EXERCISE AIM> Look below for the line containing "for i in range(n +" and the line containing "math.copysign(abs(math.cos(t)) ** e, math.cos(t))))"; repeat exactly those two lines and all lines between them, and nothing else.

EXCERPTED DATA>
════════════════
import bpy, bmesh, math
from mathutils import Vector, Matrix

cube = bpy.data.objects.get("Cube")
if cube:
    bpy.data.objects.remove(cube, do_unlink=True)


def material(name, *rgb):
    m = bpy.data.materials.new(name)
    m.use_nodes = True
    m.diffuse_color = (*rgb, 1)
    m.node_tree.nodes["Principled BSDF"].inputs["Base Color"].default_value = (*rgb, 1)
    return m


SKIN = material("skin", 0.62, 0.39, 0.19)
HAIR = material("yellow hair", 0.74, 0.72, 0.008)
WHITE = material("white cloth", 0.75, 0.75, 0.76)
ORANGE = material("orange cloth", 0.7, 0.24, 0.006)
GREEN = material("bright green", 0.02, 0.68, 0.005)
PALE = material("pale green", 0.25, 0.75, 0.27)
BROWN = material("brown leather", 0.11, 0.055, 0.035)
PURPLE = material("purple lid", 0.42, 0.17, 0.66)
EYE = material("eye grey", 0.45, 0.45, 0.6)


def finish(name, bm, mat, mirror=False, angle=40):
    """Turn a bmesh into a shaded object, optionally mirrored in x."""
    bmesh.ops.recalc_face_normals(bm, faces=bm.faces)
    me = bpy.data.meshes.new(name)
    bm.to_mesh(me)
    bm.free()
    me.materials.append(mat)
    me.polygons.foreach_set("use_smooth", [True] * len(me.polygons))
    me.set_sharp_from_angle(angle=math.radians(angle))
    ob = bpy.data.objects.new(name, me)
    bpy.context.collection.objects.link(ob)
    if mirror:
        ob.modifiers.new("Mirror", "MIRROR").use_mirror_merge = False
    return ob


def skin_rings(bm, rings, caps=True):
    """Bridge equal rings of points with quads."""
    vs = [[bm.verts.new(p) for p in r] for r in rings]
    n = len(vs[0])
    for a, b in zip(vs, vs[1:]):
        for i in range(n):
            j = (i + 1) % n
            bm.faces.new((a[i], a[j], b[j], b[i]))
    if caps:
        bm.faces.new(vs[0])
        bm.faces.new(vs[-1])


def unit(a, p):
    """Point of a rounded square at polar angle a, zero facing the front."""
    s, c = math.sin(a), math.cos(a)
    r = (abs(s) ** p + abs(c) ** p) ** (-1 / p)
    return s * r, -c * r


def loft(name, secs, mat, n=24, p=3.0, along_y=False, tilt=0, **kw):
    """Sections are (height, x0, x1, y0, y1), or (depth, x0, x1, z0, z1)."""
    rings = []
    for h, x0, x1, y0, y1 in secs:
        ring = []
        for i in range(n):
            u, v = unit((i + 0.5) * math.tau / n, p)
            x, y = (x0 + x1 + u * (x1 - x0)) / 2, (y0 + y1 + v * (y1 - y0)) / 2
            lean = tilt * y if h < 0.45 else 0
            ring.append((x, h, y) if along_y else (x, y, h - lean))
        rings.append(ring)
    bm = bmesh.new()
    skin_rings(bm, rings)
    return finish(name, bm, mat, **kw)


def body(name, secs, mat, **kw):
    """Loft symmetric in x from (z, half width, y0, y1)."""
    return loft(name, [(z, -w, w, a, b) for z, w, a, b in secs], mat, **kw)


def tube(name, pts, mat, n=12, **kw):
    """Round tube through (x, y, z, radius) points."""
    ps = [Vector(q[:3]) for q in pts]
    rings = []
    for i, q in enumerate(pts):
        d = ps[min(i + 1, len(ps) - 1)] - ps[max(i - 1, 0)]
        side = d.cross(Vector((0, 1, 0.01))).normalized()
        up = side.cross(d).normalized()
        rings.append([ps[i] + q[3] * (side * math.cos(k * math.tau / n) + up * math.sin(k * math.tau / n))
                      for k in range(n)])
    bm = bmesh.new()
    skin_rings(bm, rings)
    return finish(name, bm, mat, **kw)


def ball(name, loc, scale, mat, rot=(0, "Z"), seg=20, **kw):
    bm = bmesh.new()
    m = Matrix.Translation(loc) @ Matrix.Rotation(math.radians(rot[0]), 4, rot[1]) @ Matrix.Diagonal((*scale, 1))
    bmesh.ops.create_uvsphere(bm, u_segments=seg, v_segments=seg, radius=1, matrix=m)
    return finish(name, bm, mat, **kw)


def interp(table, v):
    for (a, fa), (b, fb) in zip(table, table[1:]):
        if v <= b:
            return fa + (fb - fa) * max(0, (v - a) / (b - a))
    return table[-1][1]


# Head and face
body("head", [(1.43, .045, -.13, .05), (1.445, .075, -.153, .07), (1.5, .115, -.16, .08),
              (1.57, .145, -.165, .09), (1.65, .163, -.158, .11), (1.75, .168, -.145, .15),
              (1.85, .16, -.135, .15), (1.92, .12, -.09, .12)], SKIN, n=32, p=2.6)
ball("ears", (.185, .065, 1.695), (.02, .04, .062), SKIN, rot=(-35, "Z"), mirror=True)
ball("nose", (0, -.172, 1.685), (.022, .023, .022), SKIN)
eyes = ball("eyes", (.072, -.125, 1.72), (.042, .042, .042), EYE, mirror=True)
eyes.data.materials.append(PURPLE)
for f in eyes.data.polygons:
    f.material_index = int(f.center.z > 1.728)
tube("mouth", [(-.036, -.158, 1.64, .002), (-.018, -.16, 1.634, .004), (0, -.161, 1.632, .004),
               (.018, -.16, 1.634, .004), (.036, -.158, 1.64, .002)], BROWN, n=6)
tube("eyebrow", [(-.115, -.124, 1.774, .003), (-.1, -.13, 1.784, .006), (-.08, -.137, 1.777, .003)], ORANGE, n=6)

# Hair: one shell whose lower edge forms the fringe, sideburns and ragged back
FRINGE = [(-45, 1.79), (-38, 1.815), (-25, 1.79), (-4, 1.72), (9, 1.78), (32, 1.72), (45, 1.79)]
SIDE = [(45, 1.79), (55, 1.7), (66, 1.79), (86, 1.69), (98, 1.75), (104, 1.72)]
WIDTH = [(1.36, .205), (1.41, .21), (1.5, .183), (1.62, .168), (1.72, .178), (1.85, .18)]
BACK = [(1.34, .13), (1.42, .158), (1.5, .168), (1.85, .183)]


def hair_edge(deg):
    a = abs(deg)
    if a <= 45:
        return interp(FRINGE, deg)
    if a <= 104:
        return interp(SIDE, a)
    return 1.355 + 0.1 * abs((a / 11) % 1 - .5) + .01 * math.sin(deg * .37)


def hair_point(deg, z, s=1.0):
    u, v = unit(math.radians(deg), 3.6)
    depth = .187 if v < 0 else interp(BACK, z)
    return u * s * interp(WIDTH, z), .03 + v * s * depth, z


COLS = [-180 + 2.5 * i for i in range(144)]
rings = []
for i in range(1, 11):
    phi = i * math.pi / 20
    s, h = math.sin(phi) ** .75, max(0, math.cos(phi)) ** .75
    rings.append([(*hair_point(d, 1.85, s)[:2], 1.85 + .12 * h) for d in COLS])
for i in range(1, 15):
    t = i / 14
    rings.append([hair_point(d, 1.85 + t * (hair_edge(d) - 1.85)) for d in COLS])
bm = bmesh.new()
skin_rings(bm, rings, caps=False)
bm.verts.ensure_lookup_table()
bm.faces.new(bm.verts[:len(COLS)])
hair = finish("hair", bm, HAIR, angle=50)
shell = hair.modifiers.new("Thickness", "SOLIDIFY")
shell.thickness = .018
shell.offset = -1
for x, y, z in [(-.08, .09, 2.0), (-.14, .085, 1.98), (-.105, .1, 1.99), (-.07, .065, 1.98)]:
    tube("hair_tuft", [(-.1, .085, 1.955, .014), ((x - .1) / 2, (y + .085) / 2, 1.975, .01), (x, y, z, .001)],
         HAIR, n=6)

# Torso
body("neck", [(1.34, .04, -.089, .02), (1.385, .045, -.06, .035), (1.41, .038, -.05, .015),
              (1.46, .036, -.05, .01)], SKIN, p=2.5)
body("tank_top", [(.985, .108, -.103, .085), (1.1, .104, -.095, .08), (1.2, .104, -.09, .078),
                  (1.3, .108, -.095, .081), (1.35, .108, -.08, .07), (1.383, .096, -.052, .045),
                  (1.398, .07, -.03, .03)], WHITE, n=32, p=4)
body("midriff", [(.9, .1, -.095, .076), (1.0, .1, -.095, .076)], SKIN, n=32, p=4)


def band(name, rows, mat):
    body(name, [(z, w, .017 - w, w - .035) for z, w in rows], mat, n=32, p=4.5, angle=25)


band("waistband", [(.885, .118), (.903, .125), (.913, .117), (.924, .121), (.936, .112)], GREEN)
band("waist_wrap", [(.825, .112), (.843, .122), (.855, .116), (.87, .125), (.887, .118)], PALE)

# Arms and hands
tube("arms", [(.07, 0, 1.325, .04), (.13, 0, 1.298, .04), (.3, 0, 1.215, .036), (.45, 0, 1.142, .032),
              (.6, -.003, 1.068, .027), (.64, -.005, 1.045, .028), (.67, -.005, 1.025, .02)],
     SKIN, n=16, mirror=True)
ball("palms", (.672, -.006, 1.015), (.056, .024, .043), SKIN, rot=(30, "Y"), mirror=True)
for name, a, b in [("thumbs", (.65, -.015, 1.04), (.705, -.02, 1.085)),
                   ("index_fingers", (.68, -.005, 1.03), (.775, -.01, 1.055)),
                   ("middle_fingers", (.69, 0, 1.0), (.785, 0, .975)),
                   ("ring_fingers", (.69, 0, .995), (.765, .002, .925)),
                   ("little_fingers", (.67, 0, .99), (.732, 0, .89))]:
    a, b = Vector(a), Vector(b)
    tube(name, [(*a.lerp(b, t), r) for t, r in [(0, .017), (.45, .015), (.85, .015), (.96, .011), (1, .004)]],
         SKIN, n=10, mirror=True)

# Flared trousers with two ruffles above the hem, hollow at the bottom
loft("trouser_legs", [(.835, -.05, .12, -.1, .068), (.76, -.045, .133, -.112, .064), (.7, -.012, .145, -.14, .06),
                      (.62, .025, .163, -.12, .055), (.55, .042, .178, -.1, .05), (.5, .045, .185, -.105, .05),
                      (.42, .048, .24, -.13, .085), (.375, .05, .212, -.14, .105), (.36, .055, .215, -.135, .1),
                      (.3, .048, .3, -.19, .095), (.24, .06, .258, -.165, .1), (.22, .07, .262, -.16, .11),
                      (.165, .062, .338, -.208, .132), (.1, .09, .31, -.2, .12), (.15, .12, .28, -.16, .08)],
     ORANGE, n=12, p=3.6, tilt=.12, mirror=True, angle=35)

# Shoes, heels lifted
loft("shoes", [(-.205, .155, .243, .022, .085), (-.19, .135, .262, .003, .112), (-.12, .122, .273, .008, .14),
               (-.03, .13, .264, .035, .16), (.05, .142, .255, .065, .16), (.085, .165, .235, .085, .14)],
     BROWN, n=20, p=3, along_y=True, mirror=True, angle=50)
════════════════
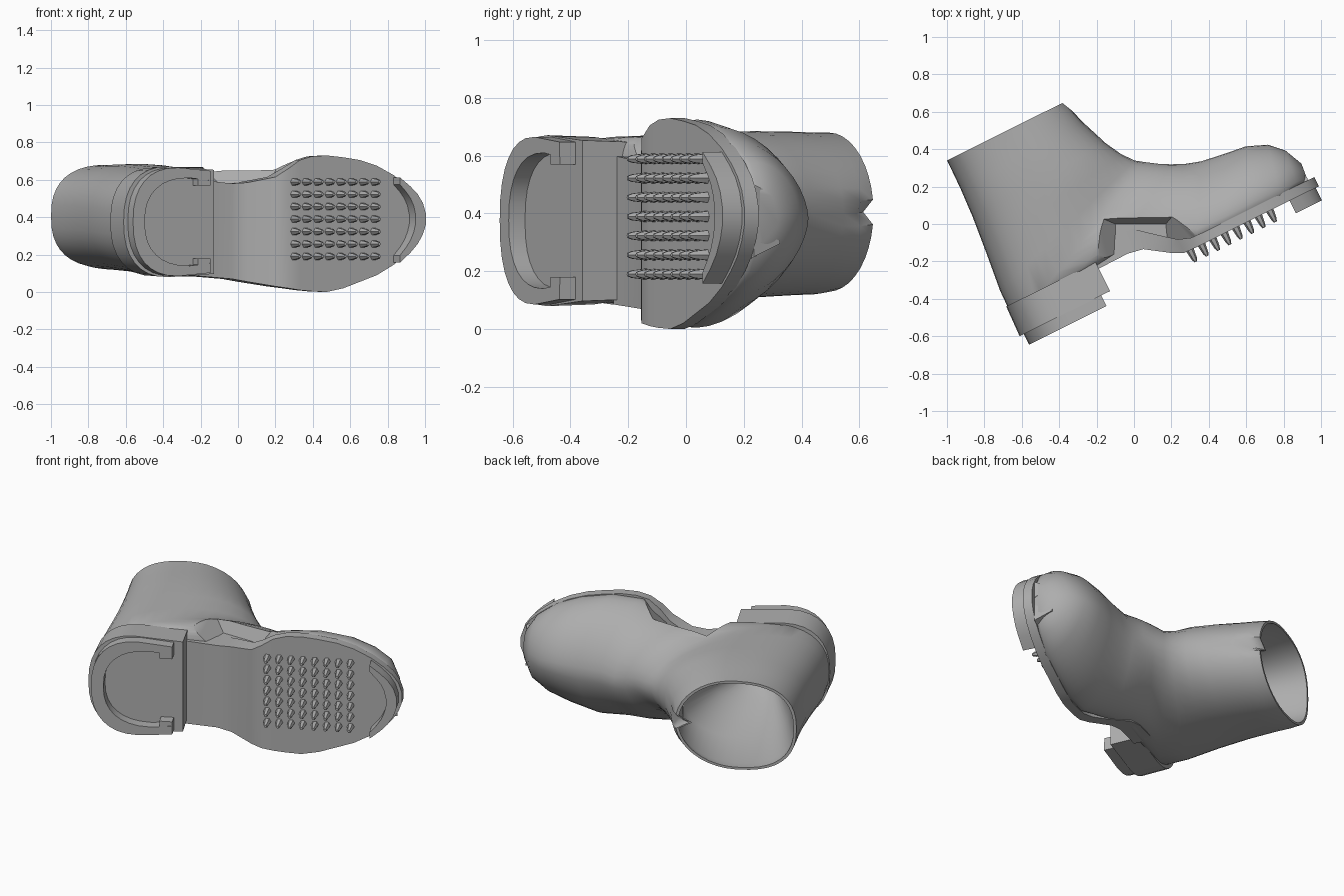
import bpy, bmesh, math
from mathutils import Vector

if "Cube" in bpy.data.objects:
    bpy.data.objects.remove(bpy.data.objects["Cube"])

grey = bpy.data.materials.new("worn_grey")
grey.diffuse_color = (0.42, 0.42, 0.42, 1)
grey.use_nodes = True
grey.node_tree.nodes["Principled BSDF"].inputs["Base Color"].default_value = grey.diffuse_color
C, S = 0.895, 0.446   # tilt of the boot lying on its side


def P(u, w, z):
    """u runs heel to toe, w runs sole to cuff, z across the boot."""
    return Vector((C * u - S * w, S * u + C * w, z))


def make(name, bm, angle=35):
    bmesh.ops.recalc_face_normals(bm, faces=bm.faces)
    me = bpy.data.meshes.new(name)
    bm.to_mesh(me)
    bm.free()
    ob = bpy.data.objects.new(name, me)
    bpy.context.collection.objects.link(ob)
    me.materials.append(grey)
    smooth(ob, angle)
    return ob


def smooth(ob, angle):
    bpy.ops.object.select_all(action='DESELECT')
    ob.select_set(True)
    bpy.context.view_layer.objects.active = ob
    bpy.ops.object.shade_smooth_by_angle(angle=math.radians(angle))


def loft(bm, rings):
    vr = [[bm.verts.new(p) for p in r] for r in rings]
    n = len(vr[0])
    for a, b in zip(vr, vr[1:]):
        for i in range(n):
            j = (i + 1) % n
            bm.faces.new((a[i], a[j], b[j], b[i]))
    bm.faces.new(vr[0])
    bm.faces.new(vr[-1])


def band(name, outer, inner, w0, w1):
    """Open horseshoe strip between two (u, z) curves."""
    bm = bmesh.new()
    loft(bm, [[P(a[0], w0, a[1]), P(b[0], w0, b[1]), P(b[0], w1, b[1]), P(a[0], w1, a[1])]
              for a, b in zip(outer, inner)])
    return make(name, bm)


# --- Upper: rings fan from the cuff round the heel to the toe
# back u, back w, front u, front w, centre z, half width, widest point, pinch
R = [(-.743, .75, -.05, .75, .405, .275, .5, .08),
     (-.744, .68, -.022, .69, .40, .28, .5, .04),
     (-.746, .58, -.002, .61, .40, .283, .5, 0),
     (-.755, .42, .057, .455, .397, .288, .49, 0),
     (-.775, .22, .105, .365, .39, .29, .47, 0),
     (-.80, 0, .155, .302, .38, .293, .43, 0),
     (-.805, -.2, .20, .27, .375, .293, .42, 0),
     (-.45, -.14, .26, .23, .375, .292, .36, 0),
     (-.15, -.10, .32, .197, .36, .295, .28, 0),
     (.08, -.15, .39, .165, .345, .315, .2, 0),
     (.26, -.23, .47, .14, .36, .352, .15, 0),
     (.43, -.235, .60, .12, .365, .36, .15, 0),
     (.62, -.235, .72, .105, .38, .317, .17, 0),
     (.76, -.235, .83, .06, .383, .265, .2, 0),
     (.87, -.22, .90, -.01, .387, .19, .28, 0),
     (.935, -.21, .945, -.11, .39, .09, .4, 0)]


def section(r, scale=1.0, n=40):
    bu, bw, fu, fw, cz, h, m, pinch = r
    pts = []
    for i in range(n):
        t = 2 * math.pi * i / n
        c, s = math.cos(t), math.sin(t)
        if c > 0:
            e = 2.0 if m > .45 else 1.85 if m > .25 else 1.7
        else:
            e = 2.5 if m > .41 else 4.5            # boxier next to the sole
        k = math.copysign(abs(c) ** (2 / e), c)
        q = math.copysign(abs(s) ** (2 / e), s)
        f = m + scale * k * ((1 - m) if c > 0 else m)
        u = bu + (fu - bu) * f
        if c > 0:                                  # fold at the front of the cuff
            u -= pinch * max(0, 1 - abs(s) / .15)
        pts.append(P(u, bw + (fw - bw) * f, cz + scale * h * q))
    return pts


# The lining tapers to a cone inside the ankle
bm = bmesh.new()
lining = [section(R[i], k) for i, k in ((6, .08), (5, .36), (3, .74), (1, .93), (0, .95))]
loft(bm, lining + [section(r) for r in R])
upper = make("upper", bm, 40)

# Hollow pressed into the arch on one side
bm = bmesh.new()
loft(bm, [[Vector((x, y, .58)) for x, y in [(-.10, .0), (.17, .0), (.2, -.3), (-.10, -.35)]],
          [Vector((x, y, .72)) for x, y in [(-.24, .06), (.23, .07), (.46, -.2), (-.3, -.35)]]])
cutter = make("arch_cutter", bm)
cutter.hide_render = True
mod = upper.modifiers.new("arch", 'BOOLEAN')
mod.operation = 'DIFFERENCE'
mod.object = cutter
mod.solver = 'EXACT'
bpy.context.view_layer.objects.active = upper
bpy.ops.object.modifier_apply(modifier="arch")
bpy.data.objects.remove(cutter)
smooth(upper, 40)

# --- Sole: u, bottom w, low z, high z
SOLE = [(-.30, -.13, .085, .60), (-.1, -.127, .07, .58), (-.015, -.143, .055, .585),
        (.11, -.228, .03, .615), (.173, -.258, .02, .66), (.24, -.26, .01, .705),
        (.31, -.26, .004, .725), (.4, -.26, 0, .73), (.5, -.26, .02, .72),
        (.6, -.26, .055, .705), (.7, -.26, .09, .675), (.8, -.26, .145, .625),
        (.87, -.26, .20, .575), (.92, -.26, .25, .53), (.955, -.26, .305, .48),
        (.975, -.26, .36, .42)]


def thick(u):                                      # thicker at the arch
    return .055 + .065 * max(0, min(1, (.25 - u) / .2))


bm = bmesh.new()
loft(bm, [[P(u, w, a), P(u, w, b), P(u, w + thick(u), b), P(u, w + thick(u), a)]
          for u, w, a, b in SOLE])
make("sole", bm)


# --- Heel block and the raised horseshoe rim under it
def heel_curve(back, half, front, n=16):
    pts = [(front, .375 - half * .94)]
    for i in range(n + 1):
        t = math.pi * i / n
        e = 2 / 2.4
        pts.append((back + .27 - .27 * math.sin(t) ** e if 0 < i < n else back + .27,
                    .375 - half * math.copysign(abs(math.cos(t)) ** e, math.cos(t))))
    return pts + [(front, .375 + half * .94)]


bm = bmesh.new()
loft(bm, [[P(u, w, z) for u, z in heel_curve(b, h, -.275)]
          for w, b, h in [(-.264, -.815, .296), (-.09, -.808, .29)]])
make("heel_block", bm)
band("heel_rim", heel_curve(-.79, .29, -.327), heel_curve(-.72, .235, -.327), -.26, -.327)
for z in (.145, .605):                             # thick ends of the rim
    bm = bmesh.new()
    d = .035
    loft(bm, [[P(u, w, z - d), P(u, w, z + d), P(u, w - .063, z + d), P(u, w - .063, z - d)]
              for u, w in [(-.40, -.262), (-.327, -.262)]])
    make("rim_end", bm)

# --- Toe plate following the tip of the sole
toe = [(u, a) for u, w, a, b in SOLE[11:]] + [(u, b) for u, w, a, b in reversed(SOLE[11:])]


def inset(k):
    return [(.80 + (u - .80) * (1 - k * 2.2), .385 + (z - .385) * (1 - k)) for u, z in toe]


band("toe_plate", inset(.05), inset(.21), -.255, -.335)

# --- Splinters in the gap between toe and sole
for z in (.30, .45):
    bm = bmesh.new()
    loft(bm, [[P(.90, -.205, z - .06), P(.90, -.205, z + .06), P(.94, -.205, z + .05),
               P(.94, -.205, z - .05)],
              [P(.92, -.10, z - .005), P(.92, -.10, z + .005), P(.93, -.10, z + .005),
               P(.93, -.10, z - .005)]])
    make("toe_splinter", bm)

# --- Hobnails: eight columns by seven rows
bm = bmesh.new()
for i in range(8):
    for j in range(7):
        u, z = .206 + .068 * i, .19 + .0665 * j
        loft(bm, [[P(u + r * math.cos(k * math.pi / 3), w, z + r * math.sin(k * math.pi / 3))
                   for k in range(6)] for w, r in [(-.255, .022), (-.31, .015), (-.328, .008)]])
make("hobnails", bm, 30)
════════════════
OUTPUT FOR THIS TASK>
    for i in range(n + 1):
        t = math.pi * i / n
        e = 2 / 2.4
        pts.append((back + .27 - .27 * math.sin(t) ** e if 0 < i < n else back + .27,
                    .375 - half * math.copysign(abs(math.cos(t)) ** e, math.cos(t))))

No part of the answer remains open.